Artworks that are stored away for various reasons (one of which may be the requirement to store super fund assets away from home), need to be stored carefully. Artwork and Collectibles cover offered by Keystone, protects your precious items in the case of unforeseen accident, but if they are carelessly stored, they are more likely to encounter problems that are not covered.
Damage to artworks or collectibles can occur due to atmospheric effects, so storage conditions need to mitigate these. See also Wine and Spirits Storage. Damage caused by:
is not covered by Keystone unless these problems are caused by storm, frost or fire events.
Artworks must be kept at least 15 centimetres off the floor. Keystone’s policy will not cover repairs if damage occurs due to artwork being left too low or on the floor – damage such as flooding, mould, excessive dust, or abrasions. These sorts of issues may permanently affect value. Artwork is unique; it should be treated as special and irreplaceable.
General wear and tear are not usually covered by insurance policies. The same applies to artworks. If an art piece:
it is not covered for repair or loss of value. And this list is not exhaustive. Take steps to ensure atmospheric conditions are right for artwork, particularly in storage, so the above does not happen to special treasured pieces.
Storing Fine Art
“The primary aim of the NGV Conservation department is to preserve the Gallery’s collection to ensure future generations’ access to it. On a fundamental level, this entails slowing down chemical processes as much as possible by storing paintings in a stable environment and using best protective handling, framing and storage practices…”, National Gallery of Victoria.
http://ngv.vic.gov.au/explore/collection/conservation/ Frederick McCubbin The North Wind, Chapt. 8 Restoration and conservation of The North Wind, The ethics of conservation.
Professional art storage services are always the best place to go when storing artwork. The people caring for each piece are experts on all aspects of how to store a huge range of items appropriately and have the facilities to provide this. There are many helpful websites that can give some guidance on what to look for and consider when art needs to be stored, but here are some useful tips:
There are important aspects to consider when storing fine art at home or in a storage facility:
Climate control is also very important to think about for many types of artwork. There are lots of commercial storage facilities available, but not many of them have climate control unless they are art storage specialists. The key problem for art is rapid changes in temperature or humidity. “The optimum atmospheric conditions for art storage are 21 degrees Celsius and 50% humidity.”, International Art Services.

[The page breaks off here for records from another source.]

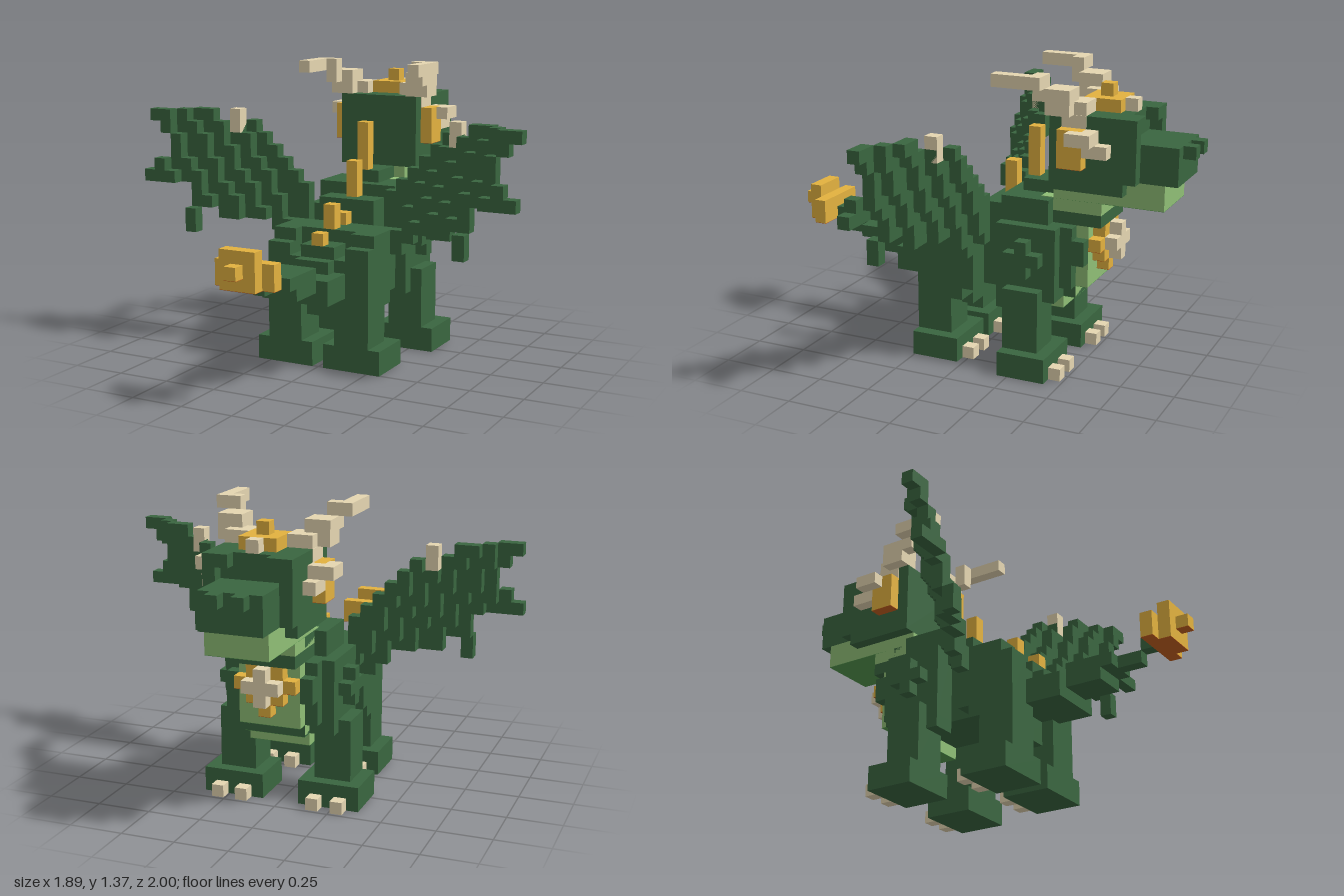
import * as THREE from 'three';
import { mergeGeometries } from 'three/addons/utils/BufferGeometryUtils.js';

const U = 2 / 35; // edge of one cube

const flat = (name, color) => {
  const m = new THREE.MeshStandardMaterial({ color });
  m.name = name;
  return m;
};

// box from [x0, x1, y0, y1, z0, z1] in cube units
function block([x0, x1, y0, y1, z0, z1]) {
  const g = new THREE.BoxGeometry((x1 - x0) * U, (y1 - y0) * U, (z1 - z0) * U);
  return g.translate((x0 + x1) / 2 * U, (y0 + y1) / 2 * U, (z0 + z1) / 2 * U);
}
const flip = ([x0, x1, y0, y1, z0, z1]) => [-x1, -x0, y0, y1, z0, z1];
// thin plate covering the bottom of a box
const sole = ([x0, x1, y0, , z0, z1]) => [x0, x1, y0 - 0.03, y0, z0, z1];

export function createModel() {
  const model = new THREE.Group();
  model.name = 'dragon';
  const green = flat('scale green', 0x3a6640);
  const pale = flat('belly green', 0x8fbe76);
  const leaf = flat('underside green', 0x569a50);
  const gold = flat('gold', 0xe3b23f);
  const brown = flat('underside brown', 0xc8621f);
  const bone = flat('bone', 0xe5d6b1);

  const part = (name, material, boxes, under) => {
    const mesh = new THREE.Mesh(mergeGeometries(boxes.map(block)), material);
    mesh.name = name;
    model.add(mesh);
    if (under) part(name + ' underside', under, boxes.map(sole));
  };
  const pair = (name, material, boxes, under) => {
    part('left ' + name, material, boxes, under);
    part('right ' + name, material, boxes.map(flip), under);
  };
  // centred boxes: [half width, y0, y1, z0, z1]
  const mid = (name, material, boxes, under) =>
    part(name, material, boxes.map(([w, ...r]) => [-w, w, ...r]), under);

  // torso, stepping down towards the tail
  mid('body', green, [
    [2.5, 6, 14, -8.5, -2.5],
    [2.5, 6, 13, -2.5, -0.5],
    [2.5, 6, 11, -0.5, 2.5],
    [2.5, 6, 9, 2.5, 4.5],
    [1.5, 9, 10, 2.5, 4.5],
    [2.5, 4, 6, 0.5, 3.5],
    [1.5, 14, 15, -6.5, -3.5],
    [2.5, 12, 13, -10.5, -8.5],
  ]);
  mid('belly', pale, [
    [2.5, 5, 6, -7.5, -5.5],
    [2.5, 6, 7, -8.5, -7.5],
    [2.5, 7, 12, -9.5, -8.5],
  ], leaf);
  mid('throat', pale, [[2.5, 13, 14.05, -10.5, -5.5]]);

  // tail
  mid('tail', green, [
    [2.5, 6, 8, 4.5, 7.5],
    [1.5, 8, 9, 4.5, 5.5],
    [1.5, 7, 8, 7.5, 10.5],
    [1.5, 8, 9, 7.5, 11.5],
    [0.5, 8, 9, 11.5, 13.5],
    [0.5, 9, 10, 13.5, 14.5],
  ]);
  mid('tail tip', gold, [
    [2.5, 9, 11, 14.5, 15.5],
    [1.5, 9, 12, 15.5, 16.5],
    [0.5, 10, 11, 16.5, 17.5],
  ], brown);
  mid('back spines', gold, [
    [0.5, 15, 19, -4.5, -3.5],
    [0.5, 13, 16, -2.5, -1.5],
    [0.5, 11, 12, -0.5, 0.5],
    [0.5, 11, 13, 1.5, 2.5],
    [0.5, 10, 11, 3.5, 4.5],
  ]);

  // legs
  pair('front leg', green, [
    [1.5, 6.5, 0, 2, -7.5, -3.5],
    [2.5, 5.5, 2, 7, -6.5, -3.5],
  ]);
  pair('shoulder', green, [
    [2.5, 4.5, 6, 12, -7.5, -2.5],
    [2.5, 4.5, 5, 6, -6.5, -2.5],
    [2.5, 3.5, 12, 14, -6.5, -2.5],
    [2.5, 3.5, 7, 12, -8.5, -7.5],
    [2.5, 3.5, 9, 11, -9.5, -8.5],
    [4.5, 5.5, 8, 11, -5.5, -4.5],
    [4.5, 5.5, 9, 10, -6.5, -3.5],
  ]);
  pair('back leg', green, [
    [0.5, 5.5, 0, 2, 0.5, 4.5],
    [1.5, 4.5, 2, 6, 1.5, 4.5],
  ]);
  pair('thigh', green, [
    [1.5, 4.5, 5, 6, 0.5, 4.5],
    [2.5, 4.5, 6, 10, 0.5, 4.5],
    [2.5, 4.5, 6, 11, -0.5, 3.5],
  ]);
  pair('front claws', bone, [2.5, 4.5].map(x => [x, x + 1, 0, 1, -8.5, -7.5]));
  pair('back claws', bone, [1.5, 3.5].map(x => [x, x + 1, 0, 1, -0.5, 0.5]));

  // wings: one sheet of cubes sweeping back towards the tip; [x, bottom, top]
  const columns = [
    [4, 8, 14], [5, 9, 15], [6, 10, 16], [7, 11, 17], [8, 11, 18],
    [9, 11, 19], [10, 11, 19], [11, 12, 19], [12, 10, 20], [13, 14, 20],
    [14, 14, 20], [15, 18, 20], [15, 14, 16], [16, 19, 20], [16, 14, 15],
  ];
  const cells = [];
  for (const [x, bottom, top] of columns) {
    for (let y = bottom; y < top; y++) {
      const z = Math.max(-1, Math.min(4, Math.round(0.44 + 0.6 * x - 0.36 * y)));
      cells.push([x - 0.5, x + 0.5, y, y + 1, z - 0.5, z + 0.5]);
    }
  }
  pair('wing', green, cells);
  pair('wing claw', bone, [[9.5, 10.5, 18, 20, -0.52, 0.52]]);

  // head
  mid('head', green, [
    [3.5, 15, 21, -12.5, -6.5],
    [2.5, 16, 19, -16.5, -12.5],
  ]);
  pair('brow', green, [
    [1.5, 3.5, 20, 21, -13.5, -12.5],
    [2.5, 3.5, 16, 20, -13.5, -12.5],
  ]);
  pair('nostril', green, [[0.5, 1.5, 18, 19, -17.5, -16.5]]);
  mid('jaw', pale, [
    [2.5, 14, 15, -12.5, -6.5],
    [2.5, 14, 16, -15.5, -12.5],
  ], leaf);
  mid('crest', gold, [
    [1.5, 21, 22, -11.5, -8.5],
    [0.5, 22, 23, -10.5, -9.5],
  ]);
  mid('forehead stud', bone, [[0.5, 21, 22, -12.5, -11.5]]);
  pair('ear', gold, [[3.5, 4.5, 17, 20, -9.5, -7.5]], brown);
  pair('cheek horn', bone, [
    [4.5, 5.5, 19, 20, -10.5, -8.5],
    [3.5, 4.5, 19, 20, -10.5, -9.5],
    [3.5, 4.5, 18, 19, -11.5, -9.5],
  ]);
  pair('horn', bone, [
    [1.5, 3.5, 21, 22, -9.5, -7.5],
    [2.5, 4.5, 21, 22, -8.5, -6.5],
    [2.5, 3.5, 22, 23, -8.5, -6.5],
    [3.5, 4.5, 22, 23, -8.5, -5.5],
    [3.5, 4.5, 23, 24, -6.5, -5.5],
    [4.5, 5.5, 23, 24, -6.5, -2.5],
  ]);
  pair('horn root', bone, [[3.5, 3.55, 20, 21, -9.5, -7.5]]);

  // chest ornament
  mid('chest plate', gold, [
    [2.5, 10, 11, -10.5, -9.5],
    [1.5, 9, 12, -10.5, -9.5],
    [0.5, 8, 9, -10.5, -9.5],
  ], brown);
  mid('chest cross', bone, [
    [0.5, 9, 12, -11.5, -10.5],
    [1.5, 10, 11, -11.5, -10.5],
  ]);

  return model;
}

Derek Smith, President of AXIS Fine Art Installation, who is an art storage expert in the USA advises, “while the age of your art is something to be considered, it’s better to live by the golden rule. Regardless of the work’s composition or age, you don’t want a change in humidity of more than 5% in 24 hours.” Artworkarchive.com
Artworks should never be stored on the floor. It should be suspended off the ground and ideally stored hanging up if space is available. If artworks do need to be stacked, store them like books, not piled on top of each other. Raising artwork allows airflow and protects against any potential for flooding.
Artwork should be stored in climate-controlled conditions as best practice, such as that found at art-specific storage facilities. Very few standard commercial storage facilities are ideal; they generally offer good security but lack the optimal conditions art needs, particularly for long-term storage.